Instructions to follow → Print exactly the lines that run from the opening line of the material through the line with "mesh.materials.clear()", and nothing else, leaving out pictures.

Records for this exercise →
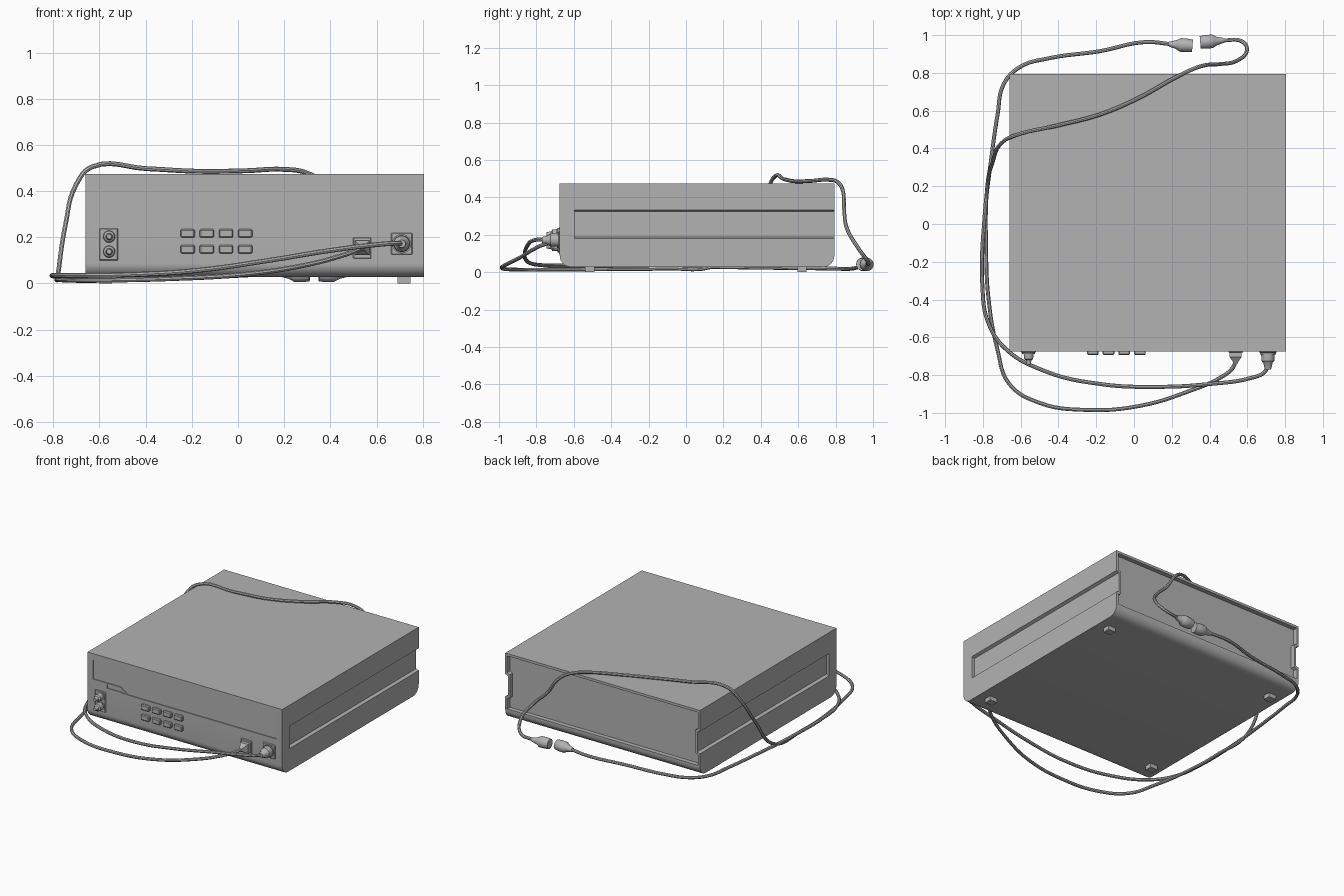
import bpy, bmesh
from math import pi, sin, cos
from mathutils import Vector, Matrix

cube = bpy.data.objects.get("Cube")
if cube:
    bpy.data.objects.remove(cube)

GREY = (0.45, 0.45, 0.45, 1)
grey = bpy.data.materials.new("plain grey")
grey.use_nodes = True
grey.diffuse_color = GREY
grey.node_tree.nodes["Principled BSDF"].inputs["Base Color"].default_value = GREY

# Main dimensions of the case
LEFT, RIGHT = -0.66, 0.805
FRONT, BACK = -0.675, 0.793
BOTTOM, TOP = 0.028, 0.475


def add(name, mesh, smooth=True):
    ob = bpy.data.objects.new(name, mesh)
    bpy.context.collection.objects.link(ob)
    mesh.materials.clear()
    mesh.materials.append(grey)
    if smooth:
        bpy.ops.object.select_all(action='DESELECT')
        ob.select_set(True)
        bpy.context.view_layer.objects.active = ob
        bpy.ops.object.shade_smooth_by_angle(angle=0.6)
    return ob


def finish(name, bm, smooth=True):
    bmesh.ops.recalc_face_normals(bm, faces=bm.faces)
    mesh = bpy.data.meshes.new(name)
    bm.to_mesh(mesh)
    bm.free()
    return add(name, mesh, smooth)


def prism(name, outline, axis, start, end):
    """Extrude a flat outline along x or y; the outline holds the other two axes."""
    bm = bmesh.new()
    place = (lambda a, b: (start, a, b)) if axis == 'x' else (lambda a, b: (a, start, b))
    face = bm.faces.new([bm.verts.new(place(a, b)) for a, b in outline])
    new = bmesh.ops.extrude_face_region(bm, geom=[face])["geom"]
    move = Vector((end - start, 0, 0)) if axis == 'x' else Vector((0, end - start, 0))
    bmesh.ops.translate(bm, vec=move, verts=[v for v in new if isinstance(v, bmesh.types.BMVert)])
    return finish(name, bm, False)


def box(name, centre, size, bevel=0):
    bm = bmesh.new()
    bmesh.ops.create_cube(bm, matrix=Matrix.Translation(centre) @ Matrix.Diagonal((*size, 1)))
    if bevel:
        bmesh.ops.bevel(bm, geom=bm.edges[:], offset=bevel, segments=1, affect='EDGES')
    return finish(name, bm, False)


def lathe(name, base, direction, profile, sides=20):
    """Turn (distance, radius) pairs around an axis that starts at base."""
    turn = Vector(direction).to_track_quat('Z', 'Y')
    bm = bmesh.new()
    rings = []
    for d, r in profile:
        rings.append([bm.verts.new(Vector(base) + turn @ Vector(
            (r * cos(2 * pi * i / sides), r * sin(2 * pi * i / sides), d)))
            for i in range(sides)])
    for low, high in zip(rings, rings[1:]):
        for i in range(sides):
            j = (i + 1) % sides
            bm.faces.new((low[i], low[j], high[j], high[i]))
    bm.faces.new(rings[0])
    bm.faces.new(rings[-1])
    return finish(name, bm)


def cable(name, points):
    curve = bpy.data.curves.new(name, 'CURVE')
    curve.dimensions = '3D'
    curve.bevel_depth = 0.0105
    curve.bevel_resolution = 2
    curve.resolution_u = 6
    curve.use_fill_caps = True
    spline = curve.splines.new('BEZIER')
    spline.bezier_points.add(len(points) - 1)
    for bp, co in zip(spline.bezier_points, points):
        bp.co = co
        bp.handle_left_type = bp.handle_right_type = 'AUTO'
    temp = bpy.data.objects.new(name, curve)
    bpy.context.collection.objects.link(temp)
    bpy.context.view_layer.update()
    graph = bpy.context.evaluated_depsgraph_get()
    mesh = bpy.data.meshes.new_from_object(temp.evaluated_get(graph))
    bpy.data.objects.remove(temp)
    return add(name, mesh)


def cut(target, cutter):
    mod = target.modifiers.new("cut", 'BOOLEAN')
    mod.operation = 'DIFFERENCE'
    mod.solver = 'EXACT'
    mod.object = cutter
    bpy.context.view_layer.objects.active = target
    bpy.ops.object.modifier_apply(modifier=mod.name)
    bpy.data.objects.remove(cutter)


# Case: side profile with rounded lower edges
R = 0.06
steps = [i * pi / 16 for i in range(9)]
side = [(FRONT, TOP)]
side += [(FRONT + R - R * cos(a), BOTTOM + R - R * sin(a)) for a in steps]
side += [(BACK - R + R * sin(a), BOTTOM + R - R * cos(a)) for a in steps]
side += [(BACK, TOP)]
case = prism("case", side, 'x', LEFT, RIGHT)

# Shallow display recess and tab on the front
display = [(-0.62, 0.432), (-0.006, 0.432), (0.054, 0.423), (0.412, 0.423), (0.473, 0.432),
           (0.762, 0.432), (0.762, 0.263), (-0.36, 0.263), (-0.412, 0.302), (-0.62, 0.302)]
tab = [(-0.512, 0.295), (-0.415, 0.295), (-0.373, 0.263), (-0.4, 0.263),
       (-0.408, 0.268), (-0.512, 0.268)]
for outline in (display, tab):
    cut(case, prism("front_cutter", outline, 'y', FRONT - 0.1, FRONT + 0.006))

# Long channels on both sides, open at the back
for x, inward in ((LEFT, 1), (RIGHT, -1)):
    groove = [(x - 0.05 * inward, 0.332), (x, 0.332), (x + 0.02 * inward, 0.324),
              (x + 0.02 * inward, 0.188), (x, 0.18), (x - 0.05 * inward, 0.18)]
    cut(case, prism("channel_cutter", groove, 'y', -0.595, BACK + 0.1))

# Back recess that steps around the channels
half = [(0.015, 0.458), (0.015, 0.345), (0.035, 0.335), (0.035, 0.178), (0.015, 0.168), (0.015, 0.098)]
back_outline = [(LEFT + d, z) for d, z in half] + [(RIGHT - d, z) for d, z in reversed(half)]
cut(case, prism("back_cutter", back_outline, 'y', BACK - 0.03, BACK + 0.1))
bpy.ops.object.select_all(action='DESELECT')
case.select_set(True)
bpy.context.view_layer.objects.active = case
bpy.ops.object.shade_smooth_by_angle(angle=0.4)

# Feet
for x in (-0.573, 0.718):
    for y in (-0.515, 0.62):
        box("foot", (x, y, 0.017), (0.056, 0.05, 0.034))

# Push buttons, two rows of four
for col in range(4):
    for z in (0.217, 0.148):
        box("push_button", (-0.218 + 0.083 * col, FRONT - 0.004, z), (0.062, 0.028, 0.036), 0.005)

# Twin jacks on a plate
box("jack_plate", (-0.56, FRONT, 0.169), (0.08, 0.012, 0.138), 0.003)
for z in (0.203, 0.138):
    lathe("jack_plug", (-0.558, FRONT, z), (0, -1, 0),
          [(0, 0.034), (0.012, 0.034), (0.012, 0.026), (0.04, 0.024), (0.046, 0.015), (0.07, 0.011)])

# Square socket with a tapered plug
box("square_socket", (0.538, FRONT, 0.154), (0.078, 0.012, 0.092), 0.003)
lathe("square_plug", (0.538, FRONT, 0.154), (0, -1, 0),
      [(0, 0.044), (0.03, 0.044), (0.05, 0.024), (0.066, 0.012)], 4).data.transform(
    Matrix.Translation((0.538, 0, 0.154)) @ Matrix.Rotation(pi / 4, 4, 'Y')
    @ Matrix.Translation((-0.538, 0, -0.154)))

# Round socket with its plug
box("round_socket", (0.709, FRONT, 0.172), (0.092, 0.014, 0.095), 0.004)
lathe("round_plug", (0.709, FRONT, 0.172), (0, -1, 0),
      [(0, 0.042), (0.015, 0.042), (0.015, 0.036), (0.05, 0.034), (0.06, 0.025), (0.095, 0.016)])

# Cable from the round plug, along the right side and around the back
cable("ground_cable", [
    (0.709, -0.75, 0.172), (0.69, -0.785, 0.174), (0.62, -0.815, 0.17), (0.4, -0.847, 0.143),
    (0.135, -0.862, 0.1), (-0.18, -0.847, 0.056), (-0.474, -0.778, 0.038), (-0.685, -0.656, 0.035),
    (-0.775, -0.513, 0.035), (-0.802, -0.344, 0.035), (-0.79, 0.05, 0.03), (-0.756, 0.344, 0.025),
    (-0.722, 0.58, 0.022), (-0.69, 0.74, 0.02), (-0.606, 0.83, 0.018), (-0.447, 0.878, 0.018),
    (-0.18, 0.915, 0.025), (0.056, 0.963, 0.038), (0.2, 0.952, 0.042)])

# Cable from the square plug, up the right side, over the top and down the back
cable("over_top_cable", [
    (0.538, -0.73, 0.154), (0.52, -0.765, 0.146), (0.463, -0.81, 0.125), (0.294, -0.884, 0.08),
    (0.03, -0.963, 0.04), (-0.262, -0.984, 0.022), (-0.5, -0.947, 0.015), (-0.66, -0.847, 0.013),
    (-0.724, -0.66, 0.014), (-0.77, -0.397, 0.016), (-0.783, -0.13, 0.02), (-0.778, 0.185, 0.05),
    (-0.748, 0.33, 0.25), (-0.7, 0.43, 0.43), (-0.632, 0.468, 0.505), (-0.394, 0.524, 0.497),
    (-0.18, 0.58, 0.486), (0.03, 0.67, 0.488), (0.2, 0.765, 0.494), (0.3, 0.815, 0.478),
    (0.373, 0.84, 0.43), (0.45, 0.846, 0.32), (0.54, 0.862, 0.23), (0.598, 0.92, 0.13),
    (0.565, 0.97, 0.06), (0.47, 0.972, 0.042)])

# Loose connectors at the cable ends
connector = [(0, 0.013), (0.035, 0.022), (0.05, 0.03), (0.06, 0.036), (0.095, 0.036), (0.125, 0.033)]
lathe("left_loose_connector", (0.475, 0.972, 0.042), (-1, -0.08, 0), connector)
lathe("right_loose_connector", (0.185, 0.953, 0.042), (1, -0.08, 0), connector)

Exercise response →
import bpy, bmesh
from math import pi, sin, cos
from mathutils import Vector, Matrix

cube = bpy.data.objects.get("Cube")
if cube:
    bpy.data.objects.remove(cube)

GREY = (0.45, 0.45, 0.45, 1)
grey = bpy.data.materials.new("plain grey")
grey.use_nodes = True
grey.diffuse_color = GREY
grey.node_tree.nodes["Principled BSDF"].inputs["Base Color"].default_value = GREY

# Main dimensions of the case
LEFT, RIGHT = -0.66, 0.805
FRONT, BACK = -0.675, 0.793
BOTTOM, TOP = 0.028, 0.475


def add(name, mesh, smooth=True):
    ob = bpy.data.objects.new(name, mesh)
    bpy.context.collection.objects.link(ob)
    mesh.materials.clear()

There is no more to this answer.